TO DO: Gather every line in the records below that contains the word "context".

INFORMATION SHOWN:
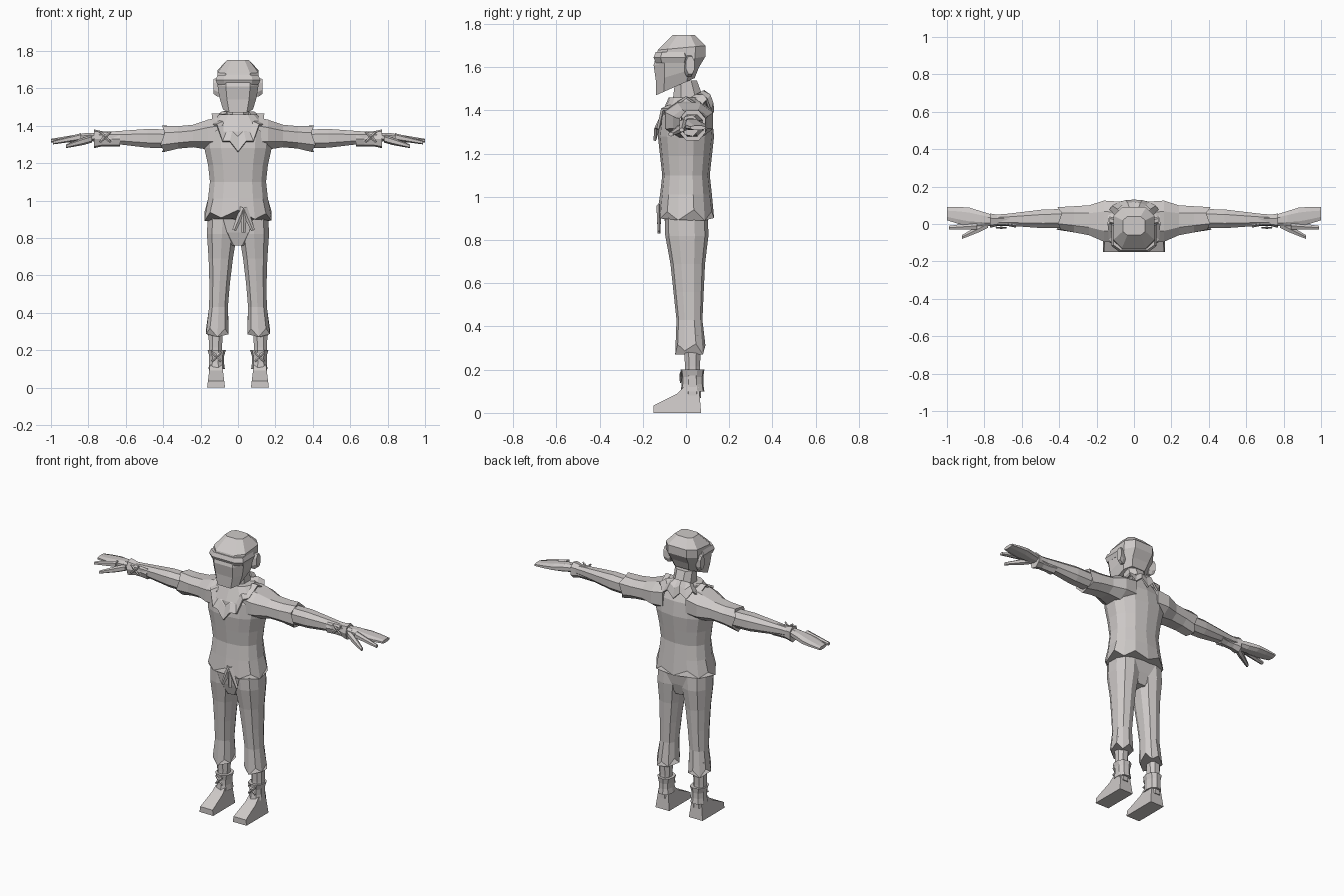
import bpy, bmesh, math
from mathutils import Vector, Matrix

cube = bpy.data.objects.get("Cube")
if cube:
    bpy.data.objects.remove(cube, do_unlink=True)

clay = bpy.data.materials.new("warm_grey")
clay.use_nodes = True
colour = (0.62, 0.59, 0.58, 1)
clay.diffuse_color = colour
clay.node_tree.nodes["Principled BSDF"].inputs["Base Color"].default_value = colour


def finish(name, mesh_builder):
    bmesh.ops.recalc_face_normals(mesh_builder, faces=mesh_builder.faces)
    mesh = bpy.data.meshes.new(name)
    mesh_builder.to_mesh(mesh)
    mesh_builder.free()
    mesh.materials.append(clay)
    obj = bpy.data.objects.new(name, mesh)
    bpy.context.collection.objects.link(obj)
    return obj


def signed_power(value, power):
    return math.copysign(abs(value) ** power, value)


def section(sides, power):
    """Rounded-square cross-section scaled to fill the unit square."""
    angles = [math.tau * (i + 0.5) / sides for i in range(sides)]
    across = [signed_power(math.cos(angle), power) for angle in angles]
    along = [signed_power(math.sin(angle), power) for angle in angles]
    widest, deepest = max(map(abs, across)), max(map(abs, along))
    return [(u / widest, v / deepest) for u, v in zip(across, along)]


def bridge(builder, lower, upper):
    for i in range(len(lower)):
        j = (i + 1) % len(lower)
        builder.faces.new((lower[i], lower[j], upper[j], upper[i]))


def loft(name, start, end, sizes, mirror=1, sides=8, power=0.85, jag=0, tilt=0):
    """Evenly spaced cross-sections of the given half sizes from start to end.
    The tilt slopes the first section; the jag tears the last into a zigzag."""
    start, end = Vector(start), Vector(end)
    sideways = abs(end.x - start.x) > abs(end.z - start.z)
    builder = bmesh.new()
    loops = []
    for r, (half_a, half_b) in enumerate(sizes):
        part = r / (len(sizes) - 1)
        centre = start.lerp(end, part)
        loop = []
        for i, (u, v) in enumerate(section(sides, power)):
            slide = tilt * v * (1 - part)
            if part == 1:
                slide += jag * (-1) ** i * (1 + math.sin(i * 2) / 2)
            if sideways:
                offset = Vector((slide, u * half_a, v * half_b))
            else:
                offset = Vector((u * half_a, v * half_b, slide))
            point = centre + offset
            point.x *= mirror
            loop.append(builder.verts.new(point))
        loops.append(loop)
    for lower, upper in zip(loops, loops[1:]):
        bridge(builder, lower, upper)
    builder.faces.new(loops[0])
    builder.faces.new(loops[-1])
    return finish(name, builder)


def knot(name, centre, reach, width, angles):
    """Flat tapered cloth ends fanning out from a point, angles from straight down."""
    builder = bmesh.new()
    for angle in angles:
        made = bmesh.ops.create_cone(builder, cap_ends=True, segments=4, depth=reach,
                                     radius1=width / 2, radius2=width)
        place = (Matrix.Translation(centre) @ Matrix.Rotation(angle, 4, "Y")
                 @ Matrix.Translation((0, 0, -reach / 2)) @ Matrix.Scale(0.6, 4, (0, 1, 0)))
        bmesh.ops.transform(builder, matrix=place, verts=made["verts"])
    return finish(name, builder)


def ragged_collar(points=20):
    """Ring from the neckline to a zigzag edge that dips to a point in front."""
    builder = bmesh.new()
    neckline, middle, edge = [], [], []
    for i in range(points):
        angle = math.tau * i / points
        side, front = math.sin(angle), math.cos(angle)
        inner = Vector((side * 0.07, front * -0.08, 1.44 - front * 0.05))
        reach = 0.145 if front > 0 else 0.125
        dip = (0.16 if front > 0 else 0.03) * front ** 2
        outer = Vector((side * 0.14, -reach * signed_power(front, 0.5),
                        1.44 - dip - 0.02 * (-1) ** i))
        centre = inner.lerp(outer, 0.5) + Vector((0, front * -0.01, 0.01))
        for loop, point in zip((neckline, middle, edge), (inner, centre, outer)):
            loop.append(builder.verts.new(point))
    bridge(builder, neckline, middle)
    bridge(builder, middle, edge)
    collar = finish("collar", builder)
    cloth = collar.modifiers.new("cloth_thickness", "SOLIDIFY")
    cloth.thickness, cloth.offset = 0.012, 0


def wedge_shoe(name, mirror):
    """Side profile pushed across the width, narrowing towards the ankle."""
    profile = [(-.15, 0), (.07, 0), (.06, .12), (-.01, .12), (-.04, .09), (-.15, .035)]
    builder = bmesh.new()
    rims = [[builder.verts.new((mirror * (0.117 + edge * (0.048 - z / 8)), y, z))
             for y, z in profile] for edge in (-1, 1)]
    bridge(builder, *rims)
    for rim in rims:
        builder.faces.new(rim)
    finish(name, builder)


# Head, cap brim and neck
loft("head", (0, -.05, 1.51), (0, -.01, 1.75),
     [(.08, .09), (.1, .1), (.11, .12), (.11, .11), (.06, .05)], power=0.6, tilt=0.04)
loft("cap_brim", (0, -.06, 1.62), (0, -.06, 1.67),
     [(.11, .08), (.12, .09), (.11, .08)], power=0.5)
loft("neck", (0, .02, 1.38), (0, 0, 1.54), [(.07, .08), (.06, .07), (.06, .05)])

# Shirt with a ragged hem, collar, trouser seat and hanging sash
loft("shirt", (0, 0, 1.46), (0, 0, .92),
     [(.1, .08), (.19, .12), (.18, .13), (.16, .12), (.15, .11), (.16, .12), (.18, .13)],
     sides=14, jag=0.02)
ragged_collar()
loft("trouser_seat", (0, 0, .97), (0, 0, .76), [(.15, .1), (.16, .1), (.12, .09), (.05, .07)])
knot("sash", (.03, -.125, .96), 0.13, 0.02, (-0.4, 0, 0.4))

crossed = [math.pi * (k + 0.5) / 2 for k in range(4)]
for word, mirror in (("left_", 1), ("right_", -1)):
    loft(word + "ear", (.09, .01, 1.6), (.13, .02, 1.61),
         [(.02, .04), (.02, .05), (.02, .04)], mirror)

    # Sleeve with a torn cuff, forearm and wrist wrap
    loft(word + "sleeve", (.08, .01, 1.36), (.4, .03, 1.33),
         [(.11, .09), (.11, .08), (.08, .06), (.07, .06), (.06, .07)], mirror, jag=0.01)
    loft(word + "forearm", (.38, .03, 1.33), (.8, .02, 1.34),
         [(.05, .05), (.05, .05), (.04, .04), (.03, .03), (.03, .02)], mirror)
    loft(word + "wrist_wrap", (.63, .02, 1.33), (.77, .02, 1.33),
         [(.04, .04), (.03, .04), (.03, .04), (.04, .05)], mirror, sides=7)
    knot(word + "wrist_knot", (mirror * .71, -.02, 1.34), 0.04, 0.01, crossed)

    # Palm with joined fingers, forefinger and thumb
    loft(word + "hand", (.76, .02, 1.34), (1, .055, 1.32),
         [(.03, .02), (.04, .025), (.05, .02), (.045, .015), (.035, .01)], mirror)
    loft(word + "forefinger", (.84, -.01, 1.34), (.99, -.02, 1.31),
         [(.02, .02), (.015, .015), (.01, .01)], mirror, sides=6)
    loft(word + "thumb", (.78, 0, 1.33), (.92, -.07, 1.29),
         [(.02, .02), (.02, .02), (.015, .015), (.01, .01)], mirror, sides=6)

    # Trouser leg with a torn hem, shin, ankle wrap and shoe
    loft(word + "trouser_leg", (.08, 0, .95), (.11, .02, .3),
         [(.08, .1), (.08, .1), (.065, .08), (.055, .07), (.05, .06), (.06, .07)],
         mirror, sides=10, jag=0.02)
    loft(word + "shin", (.12, .03, .36), (.12, .03, .07),
         [(.04, .04), (.035, .035), (.035, .04)], mirror)
    loft(word + "ankle_wrap", (.115, .03, .2), (.115, .03, .1),
         [(.05, .055), (.04, .05), (.04, .05), (.045, .055)], mirror, sides=9)
    knot(word + "ankle_knot", (mirror * .115, -.025, .165), 0.035, 0.01, crossed)
    wedge_shoe(word + "shoe", mirror)
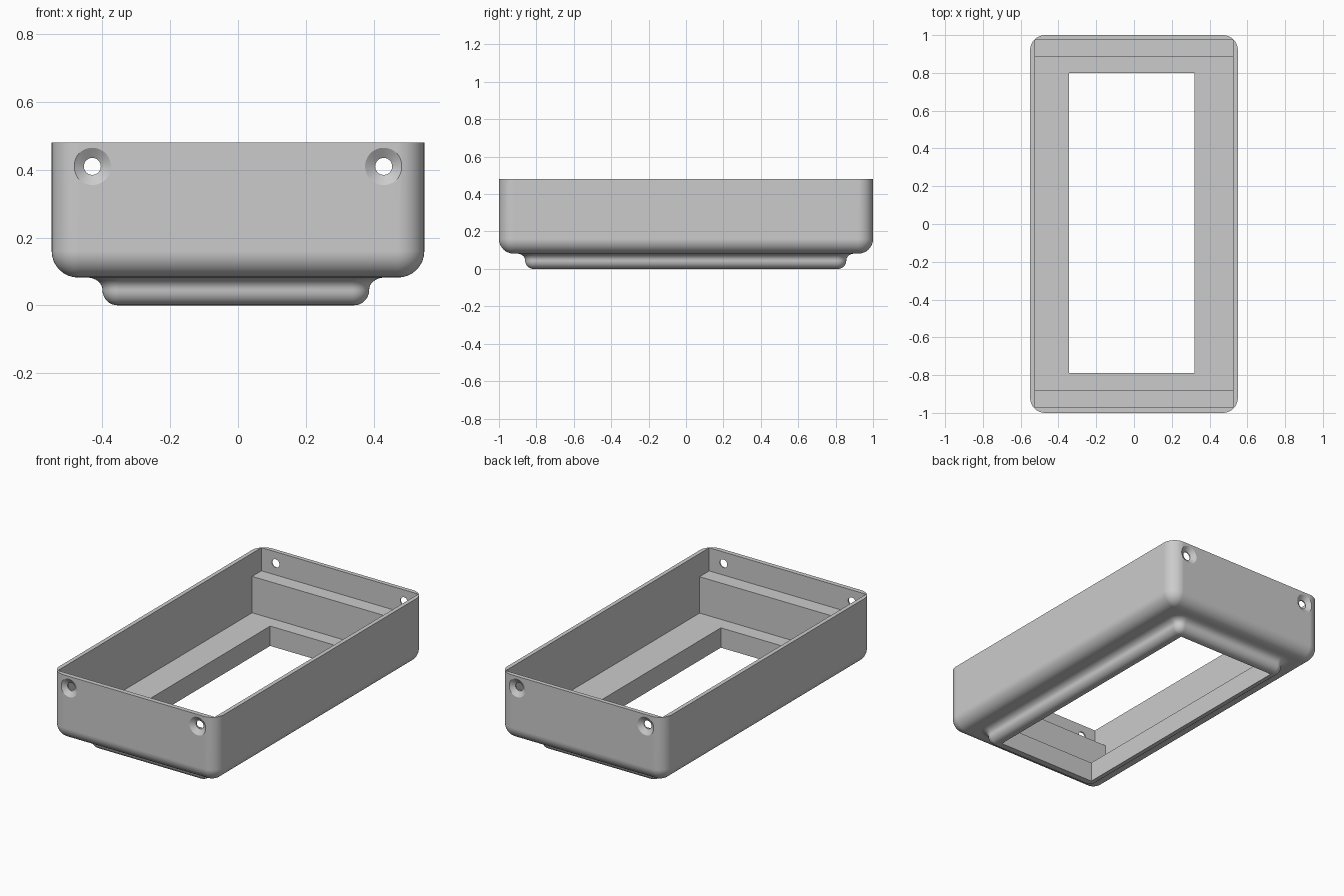
import bpy, bmesh, math
from mathutils import Matrix

if "Cube" in bpy.data.objects:
    bpy.data.objects.remove(bpy.data.objects["Cube"])

CORNER_STEPS = 10


def ring(x0, x1, y0, y1, r, z):
    """Rounded rectangle loop at height z."""
    pts = []
    corners = [(x1 - r, y1 - r), (x0 + r, y1 - r), (x0 + r, y0 + r), (x1 - r, y0 + r)]
    for q, (cx, cy) in enumerate(corners):
        for i in range(CORNER_STEPS + 1):
            a = math.pi / 2 * (q + i / CORNER_STEPS)
            pts.append((cx + r * math.cos(a), cy + r * math.sin(a), z))
    return pts


def new_object(name, bm):
    bmesh.ops.recalc_face_normals(bm, faces=bm.faces)
    mesh = bpy.data.meshes.new(name)
    bm.to_mesh(mesh)
    bm.free()
    ob = bpy.data.objects.new(name, mesh)
    bpy.context.collection.objects.link(ob)
    return ob


def box(name, x0, x1, y0, y1, z0, z1):
    bm = bmesh.new()
    bmesh.ops.create_cube(bm, size=1)
    for v in bm.verts:
        v.co = ((x0 + x1) / 2 + v.co.x * (x1 - x0),
                (y0 + y1) / 2 + v.co.y * (y1 - y0),
                (z0 + z1) / 2 + v.co.z * (z1 - z0))
    return new_object(name, bm)


def cone(name, x, y, z, r0, r1, depth):
    """Cone along +y, radius r0 at the -y end."""
    bm = bmesh.new()
    m = Matrix.Translation((x, y, z)) @ Matrix.Rotation(-math.pi / 2, 4, 'X')
    bmesh.ops.create_cone(bm, cap_ends=True, segments=40, radius1=r0, radius2=r1,
                          depth=depth, matrix=m)
    return new_object(name, bm)


# Outer shell: stack of rounded loops (grow = outward offset from base outline)
PLINTH = (-0.40, 0.387, -0.86, 0.857, 0.05)
BODY = (-0.55, 0.55, -1.0, 1.0, 0.08)
profile = []
STEPS = 8
for i in range(STEPS + 1):            # convex bottom edge of the plinth
    a = math.pi / 2 * i / STEPS
    profile.append((PLINTH, -0.045 * (1 - math.sin(a)), 0.045 * (1 - math.cos(a))))
for i in range(STEPS + 1):            # concave flare into the body
    a = math.pi / 2 * i / STEPS
    profile.append((PLINTH, 0.046 * (1 - math.cos(a)), 0.046 + 0.036 * math.sin(a)))
for i in range(STEPS + 1):            # convex bottom edge of the body
    a = math.pi / 2 * i / STEPS
    profile.append((BODY, -0.078 * (1 - math.sin(a)), 0.082 + 0.078 * (1 - math.cos(a))))
profile.append((BODY, 0, 0.48))

bm = bmesh.new()
rows = []
for (x0, x1, y0, y1, r), g, z in profile:
    rows.append([bm.verts.new(p) for p in ring(x0 - g, x1 + g, y0 - g, y1 + g, r + g, z)])
for a, b in zip(rows, rows[1:]):
    n = len(a)
    for i in range(n):
        bm.faces.new((a[i], a[(i + 1) % n], b[(i + 1) % n], b[i]))
bm.faces.new(rows[0][::-1])
bm.faces.new(rows[-1])
shell = new_object("bezel_housing", bm)

# Cutters: stepped cavity, window, countersunk screw holes
cutters = [
    box("upper_cavity_cutter", -0.525, 0.525, -0.972, 0.974, 0.34, 0.6),
    box("lower_cavity_cutter", -0.525, 0.525, -0.88, 0.885, 0.12, 0.5),
    box("window_cutter", -0.345, 0.32, -0.79, 0.80, -0.1, 0.3),
]
for x in (-0.43, 0.43):
    cutters.append(cone("screw_hole_cutter", x, 0, 0.41, 0.025, 0.025, 2.4))
    for s in (-1, 1):
        # slope 0.03 over 0.02, extended 0.01 beyond the wall
        radii = (0.07, 0.025) if s < 0 else (0.025, 0.07)
        cutters.append(cone("countersink_cutter", x, s * 0.995, 0.41, *radii, 0.03))

bpy.context.view_layer.objects.active = shell
shell.select_set(True)
for c in cutters:
    mod = shell.modifiers.new("cut", 'BOOLEAN')
    mod.operation = 'DIFFERENCE'
    mod.solver = 'EXACT'
    mod.object = c
    bpy.ops.object.modifier_apply(modifier=mod.name)
for c in cutters:
    bpy.data.objects.remove(c)

# Colour and shading
grey = bpy.data.materials.new("plain_grey")
grey.diffuse_color = (0.6, 0.6, 0.6, 1)
grey.use_nodes = True
grey.node_tree.nodes["Principled BSDF"].inputs["Base Color"].default_value = grey.diffuse_color
shell.data.materials.clear()
shell.data.materials.append(grey)
bpy.ops.object.shade_smooth_by_angle(angle=math.radians(30))
wn = shell.modifiers.new("flat_face_normals", 'WEIGHTED_NORMAL')
wn.keep_sharp = True
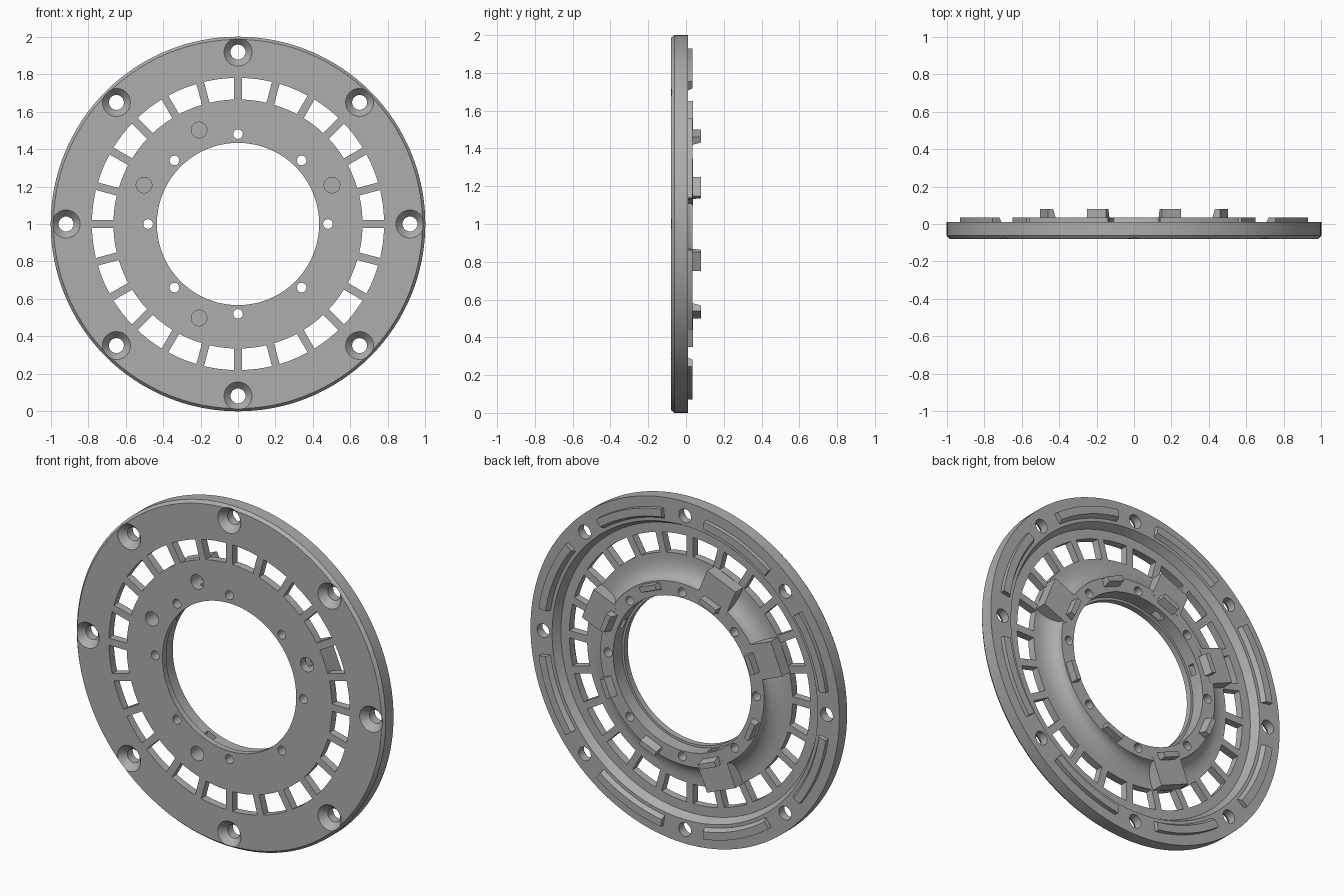
import bpy
import bmesh
from math import cos, sin, radians, pi, sqrt, asin

if "Cube" in bpy.data.objects:
    bpy.data.objects.remove(bpy.data.objects["Cube"])

grey = bpy.data.materials.new("plain grey")
grey.use_nodes = True
colour = (0.42, 0.42, 0.42, 1)
grey.diffuse_color = colour
grey.node_tree.nodes["Principled BSDF"].inputs["Base Color"].default_value = colour


def finish(bm, name):
    bmesh.ops.recalc_face_normals(bm, faces=bm.faces)
    mesh = bpy.data.meshes.new(name)
    bm.to_mesh(mesh)
    bm.free()
    mesh.materials.append(grey)
    obj = bpy.data.objects.new(name, mesh)
    bpy.context.collection.objects.link(obj)
    return obj


def loft(bm, rings):
    """Closed solid through equal rings of points."""
    rows = [[bm.verts.new(p) for p in ring] for ring in rings]
    n = len(rows[0])
    for a, b in zip(rows, rows[1:]):
        for i in range(n):
            j = (i + 1) % n
            bm.faces.new((a[i], a[j], b[j], b[i]))
    bm.faces.new(rows[0])
    bm.faces.new(rows[-1][::-1])


def at(angle, r, side, y):
    """Point at radius r and sideways offset in the frame turned by angle."""
    c, s = cos(angle), sin(angle)
    return (r * c - side * s, y, 1 + r * s + side * c)


def round_cut(bm, angle, r, levels, n=24):
    """Round solid along y through (radius, y) levels."""
    loft(bm, [[at(angle, r + q * cos(2 * pi * i / n), q * sin(2 * pi * i / n), y)
               for i in range(n)] for q, y in levels])


def box(bm, angle, r0, r1, half, y0, y1, taper=0):
    loft(bm, [[at(angle, r, s, y) for r, s in
               ((r0 + t, -half), (r1, -half), (r1, half), (r0 + t, half))]
              for y, t in ((y0, 0), (y1, taper))])


def boolean(target, tool, mode):
    bpy.context.view_layer.objects.active = target
    mod = target.modifiers.new("shape", 'BOOLEAN')
    mod.operation = mode
    mod.solver = 'EXACT'
    mod.object = tool
    bpy.ops.object.modifier_apply(modifier=mod.name)
    bpy.data.objects.remove(tool)


def smooth(obj):
    bpy.ops.object.select_all(action='DESELECT')
    obj.select_set(True)
    bpy.context.view_layer.objects.active = obj
    bpy.ops.object.shade_smooth_by_angle(angle=radians(25))


EIGHTHS = [k * pi / 4 for k in range(8)]
MIDS = [a + pi / 8 for a in EIGHTHS]
POCKETS = [radians(a) for a in (22.5, 112.5, 157.5, 247.5)]
FRONT, FLOOR, RIM, RIDGE, TOP = -0.08, -0.035, 0.01, 0.035, 0.08

# Turned flange: rim, recessed floor, and filleted inner ridge
profile = [(0.433, FRONT), (0.985, FRONT), (1.0, -0.062), (1.0, RIM),
           (0.86, RIM), (0.835, FLOOR)]
for i in range(9):
    t = i / 8 * pi / 2
    profile.append((0.64 - 0.11 * sin(t), RIDGE - (RIDGE - FLOOR) * cos(t)))
profile += [(0.447, RIDGE), (0.447, -0.045), (0.433, -0.045)]
bm = bmesh.new()
STEPS = 128
rings = [[bm.verts.new(at(2 * pi * k / STEPS, r, 0, y)) for r, y in profile]
         for k in range(STEPS)]
for k in range(STEPS):
    a, b = rings[k], rings[(k + 1) % STEPS]
    for i in range(len(profile)):
        j = (i + 1) % len(profile)
        bm.faces.new((a[i], a[j], b[j], b[i]))
flange = finish(bm, "flange")

# Pocket housings on the back
bm = bmesh.new()
for a in POCKETS:
    box(bm, a, 0.5, 0.662, 0.1, -0.05, RIDGE + 0.001)
boolean(flange, finish(bm, "pocket_housings"), 'UNION')

# Countersunk rim holes, small inner holes and blind pockets
bm = bmesh.new()
for a in EIGHTHS:
    round_cut(bm, a, 0.918, [(0.076, FRONT - 0.001), (0.04, -0.04), (0.04, 0.1)])
    round_cut(bm, a, 0.48, [(0.026, -0.1), (0.026, 0.1)], 16)
for a in POCKETS:
    round_cut(bm, a, 0.543, [(0.042, -0.1), (0.042, 0.01)])
boolean(flange, finish(bm, "hole_cutters"), 'DIFFERENCE')

# Side openings from the bore into the pockets
bm = bmesh.new()
for a in POCKETS:
    box(bm, a, 0.41, 0.545, 0.03, -0.03, 0.008)
boolean(flange, finish(bm, "opening_cutters"), 'DIFFERENCE')

# Ring of windows separated by straight spokes
bm = bmesh.new()
SPOKE = 0.021
for k in range(24):
    outline = []
    for r, order in ((0.665, 1), (0.78, -1)):
        edge = asin(SPOKE / r)
        arc = [edge + (pi / 12 - 2 * edge) * i / 4 for i in range(5)]
        outline += [(r, t + k * pi / 12) for t in arc[::order]]
    loft(bm, [[at(t, r, 0, y) for r, t in outline] for y in (-0.1, 0.0)])
# Keep the housings intact above the window cuts
boolean(flange, finish(bm, "window_cutters"), 'DIFFERENCE')
smooth(flange)

# Curved locating ribs on the rim
bm = bmesh.new()
for a in MIDS:
    sections = []
    for i in range(13):
        t = a + radians(-14 + 28 * i / 12)
        sections.append([at(t, r, 0, y) for r, y in
                         ((0.873, 0.0), (0.94, 0.0), (0.94, RIDGE), (0.895, RIDGE))])
    loft(bm, sections)
smooth(finish(bm, "rim_ribs"))

# Tapered clips around the bore
bm = bmesh.new()
for a in MIDS:
    box(bm, a, 0.475, 0.52, 0.055, 0.03, TOP, 0.015)
finish(bm, "bore_clips")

WRITTEN RESPONSE:
    bpy.context.collection.objects.link(obj)
    bpy.context.collection.objects.link(ob)
bpy.context.view_layer.objects.active = shell
    bpy.context.collection.objects.link(obj)
    bpy.context.view_layer.objects.active = target
    bpy.context.view_layer.objects.active = obj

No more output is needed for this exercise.